Whether you have an ‘inny’ or an ‘outie’ is nothing to do with the way the cord was cut. After birth, the umbilical cord is cut off an inch or two from the newborn’s belly. It later dries up and falls off as the muscles close up; the navel is the scar left from the base of the cord.
Usually the scar ends up slightly retracted – but sometimes extra skin stays, making it stick out. Or the muscles don’t close off and you’re left with a little protruding hernia, which usually fixes itself in the first year.
Nearly all mammals have belly buttons. Marsupials don’t have navels. The umbilical cord detaches while they’re in the pouch, so no scar forms. Platypuses don’t have them either, because they lay eggs.
Don’t gaze too hard at your belly button
Or you will unexpectedly hit rock bottom!
There are souls, he thought, whose umbilicus has never been cut.
A team of scientists from North Carolina State University, decided to study the fauna of belly buttons. From 60 belly buttons, the team found 2,368 bacterial species, 1,458 of which may be new to science.
Some navels harbored as few as 29 species and some as many as 107, although most had around 67. Even though not a single strain showed up in every belly button, eight species were present on more than 70 percent of the subjects and when these species appeared, they did so in huge numbers.
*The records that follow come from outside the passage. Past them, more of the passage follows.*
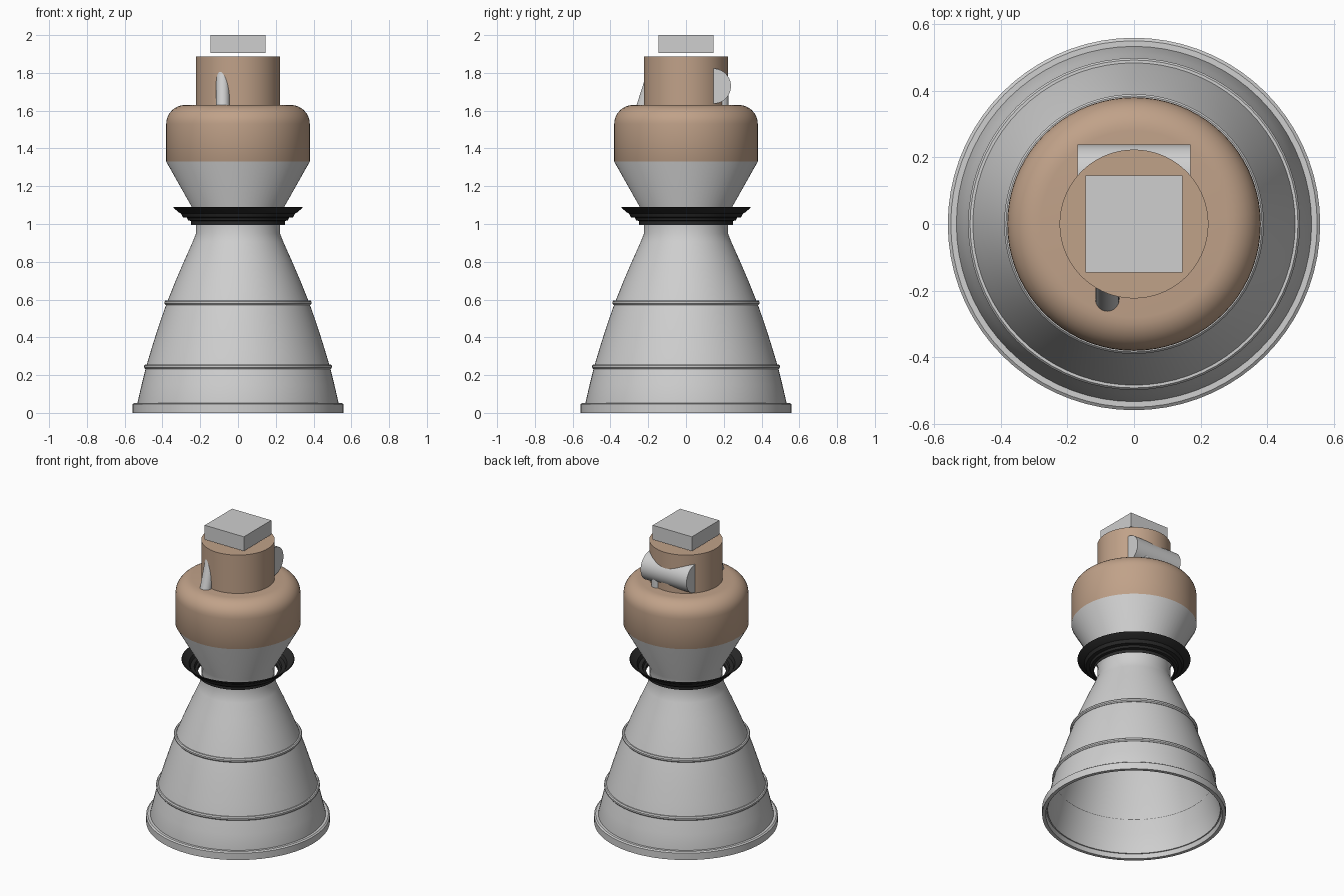
import bpy, bmesh, math
from mathutils import Matrix, Vector

cube = bpy.data.objects.get("Cube")
if cube:
    bpy.data.objects.remove(cube, do_unlink=True)


def material(name, rgb):
    m = bpy.data.materials.new(name)
    m.use_nodes = True
    m.diffuse_color = (*rgb, 1)
    m.node_tree.nodes["Principled BSDF"].inputs["Base Color"].default_value = (*rgb, 1)
    return m


GREY = material("light grey metal", (0.62, 0.62, 0.62))
BROWN = material("copper brown", (0.53, 0.36, 0.25))
BLACK = material("black metal", (0.022, 0.022, 0.022))


def finish(name, bm, mats, smooth=True):
    bmesh.ops.recalc_face_normals(bm, faces=bm.faces)
    mesh = bpy.data.meshes.new(name)
    bm.to_mesh(mesh)
    bm.free()
    for m in mats:
        mesh.materials.append(m)
    ob = bpy.data.objects.new(name, mesh)
    bpy.context.collection.objects.link(ob)
    if smooth:
        bpy.ops.object.select_all(action='DESELECT')
        ob.select_set(True)
        bpy.context.view_layer.objects.active = ob
        bpy.ops.object.shade_smooth_by_angle(angle=math.radians(30))
    return ob


def lathe(name, profile, mats, closed=False, split_z=None, steps=72):
    """Spin an (r, z) profile about the z axis; faces above split_z use the second material."""
    bm = bmesh.new()
    vs = [bm.verts.new((r, 0, z)) for r, z in profile]
    es = [bm.edges.new(p) for p in zip(vs, vs[1:])]
    if closed:
        es.append(bm.edges.new((vs[-1], vs[0])))
    bmesh.ops.spin(bm, geom=vs + es, cent=(0, 0, 0), axis=(0, 0, 1),
                   angle=math.tau, steps=steps)
    bmesh.ops.remove_doubles(bm, verts=bm.verts, dist=1e-5)
    if split_z is not None:
        for f in bm.faces:
            f.material_index = int(f.calc_center_median().z > split_z)
    return finish(name, bm, mats)


def pipe(name, bottom, top, radius):
    a, b = Vector(bottom), Vector(top)
    bm = bmesh.new()
    rot = (b - a).to_track_quat('Z', 'Y').to_matrix().to_4x4()
    bmesh.ops.create_cone(bm, cap_ends=True, segments=32, radius1=radius, radius2=radius,
                          depth=(b - a).length, matrix=Matrix.Translation((a + b) / 2) @ rot)
    return finish(name, bm, [GREY])


# Bell nozzle: thin double wall
bell = [(0.533, 0.03), (0.533, 0.05), (0.51, 0.15), (0.485, 0.25), (0.461, 0.33),
        (0.436, 0.41), (0.408, 0.495), (0.376, 0.585), (0.332, 0.695), (0.285, 0.805),
        (0.24, 0.905), (0.222, 0.95), (0.222, 1.0)]
lathe("nozzle_bell", bell + [(r - 0.01, z) for r, z in reversed(bell)], [GREY], closed=True)

# Exit lip and the two stiffening bands
lathe("nozzle_lip", [(0.536, 0), (0.558, 0), (0.558, 0.046), (0.549, 0.053), (0.526, 0.053)],
      [GREY], closed=True)
for name, r, z in (("upper_band", 0.379, 0.584), ("lower_band", 0.487, 0.245)):
    ring = [(r + 0.011 * math.cos(k * math.tau / 8 + math.pi / 8),
             z + 0.013 * math.sin(k * math.tau / 8 + math.pi / 8)) for k in range(8)]
    lathe(name, ring, [GREY], closed=True)

# Flared stepped collar, standing clear of the throat
collar = [(0.248, 0.995), (0.248, 1.016), (0.264, 1.019), (0.270, 1.033), (0.292, 1.036),
          (0.302, 1.056), (0.312, 1.060), (0.343, 1.087)]
lathe("throat_collar", collar + [(r - 0.004, z + 0.003) for r, z in reversed(collar)],
      [BLACK], closed=True)

# Combustion chamber: grey cone below, brown rounded dome above
shoulder = [(0.28 + 0.1 * math.cos(a), 1.53 + 0.1 * math.sin(a))
            for a in (k * math.pi / 16 for k in range(9))]
lathe("chamber", [(0, 0.998), (0.22, 0.998), (0.222, 1.05), (0.38, 1.33)] + shoulder + [(0, 1.63)],
      [GREY, BROWN], split_z=1.331)

# Upper drum
lathe("upper_drum", [(0, 1.6), (0.223, 1.6), (0.223, 1.887), (0, 1.887)], [BROWN])

# Square mounting block above the drum
bm = bmesh.new()
bmesh.ops.create_cube(bm, size=1, matrix=Matrix.Translation((0, 0, 1.952))
                      @ Matrix.Diagonal((0.29, 0.29, 0.096, 1)))
finish("mount_block", bm, [GREY], smooth=False)

# Half-round tank across the back of the drum
bm = bmesh.new()
arc = [(0.145 + 0.093 * math.sin(a), 1.73 + 0.093 * math.cos(a))
       for a in (k * math.pi / 24 for k in range(25))]
end = bm.faces.new([bm.verts.new((-0.17, y, z)) for y, z in arc])
out = bmesh.ops.extrude_face_region(bm, geom=[end], use_keep_orig=True)
bmesh.ops.translate(bm, vec=(0.34, 0, 0),
                    verts=[v for v in out["geom"] if isinstance(v, bmesh.types.BMVert)])
finish("rear_tank", bm, [GREY])

# Feed pipes running into the dome
pipe("front_pipe", (-0.08, -0.235, 1.595), (-0.08, -0.15, 1.86), 0.036)
pipe("rear_pipe", (0.08, 0.19, 1.59), (0.08, 0.19, 1.75), 0.035)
Most of the bacteria only occurred in a single navel. One person harbored a bacterium that had previously only been found in soil from Japan - where he has never been. Another individual, who hadn't washed in several years, hosted two species of so-called extremophile bacteria that typically thrive in ice caps and thermal vents.
Your kidney and gall bladder can be surgically removed through the navel to prevent scarring.
Lots of cultures have a myth of the ‘navel of the world’, the mythical point at which the world began. There are dozens – in Arizona, Jerusalem, Easter Island, Mount Zion, and so on.
The Aztec name for their capital, ‘Mexico Tenochtitlan’, literally meant the ‘navel of the universe’.
‘Omphalos’ is the Greek for ‘navel’.
In some yoga practices, Omphaloskepsis, or navel-gazing, is an aid to meditation.
The Australian beer maker, 7 cent Brewery, has made ‘Belly Button Beer’ using yeast cultivated from the belly buttons of its brewers.
Your belly button can house over 100 species of bacteria.
A study shows that how fast you run is not determined by your height but the position of your belly button. The higher, the faster.
The omphalodium is a rather nice way of describing the belly button.
The ‘tradition’ of belly dancers wearing a jewel in their navels came about because of restrictions on showing the bare navel in 1930s films.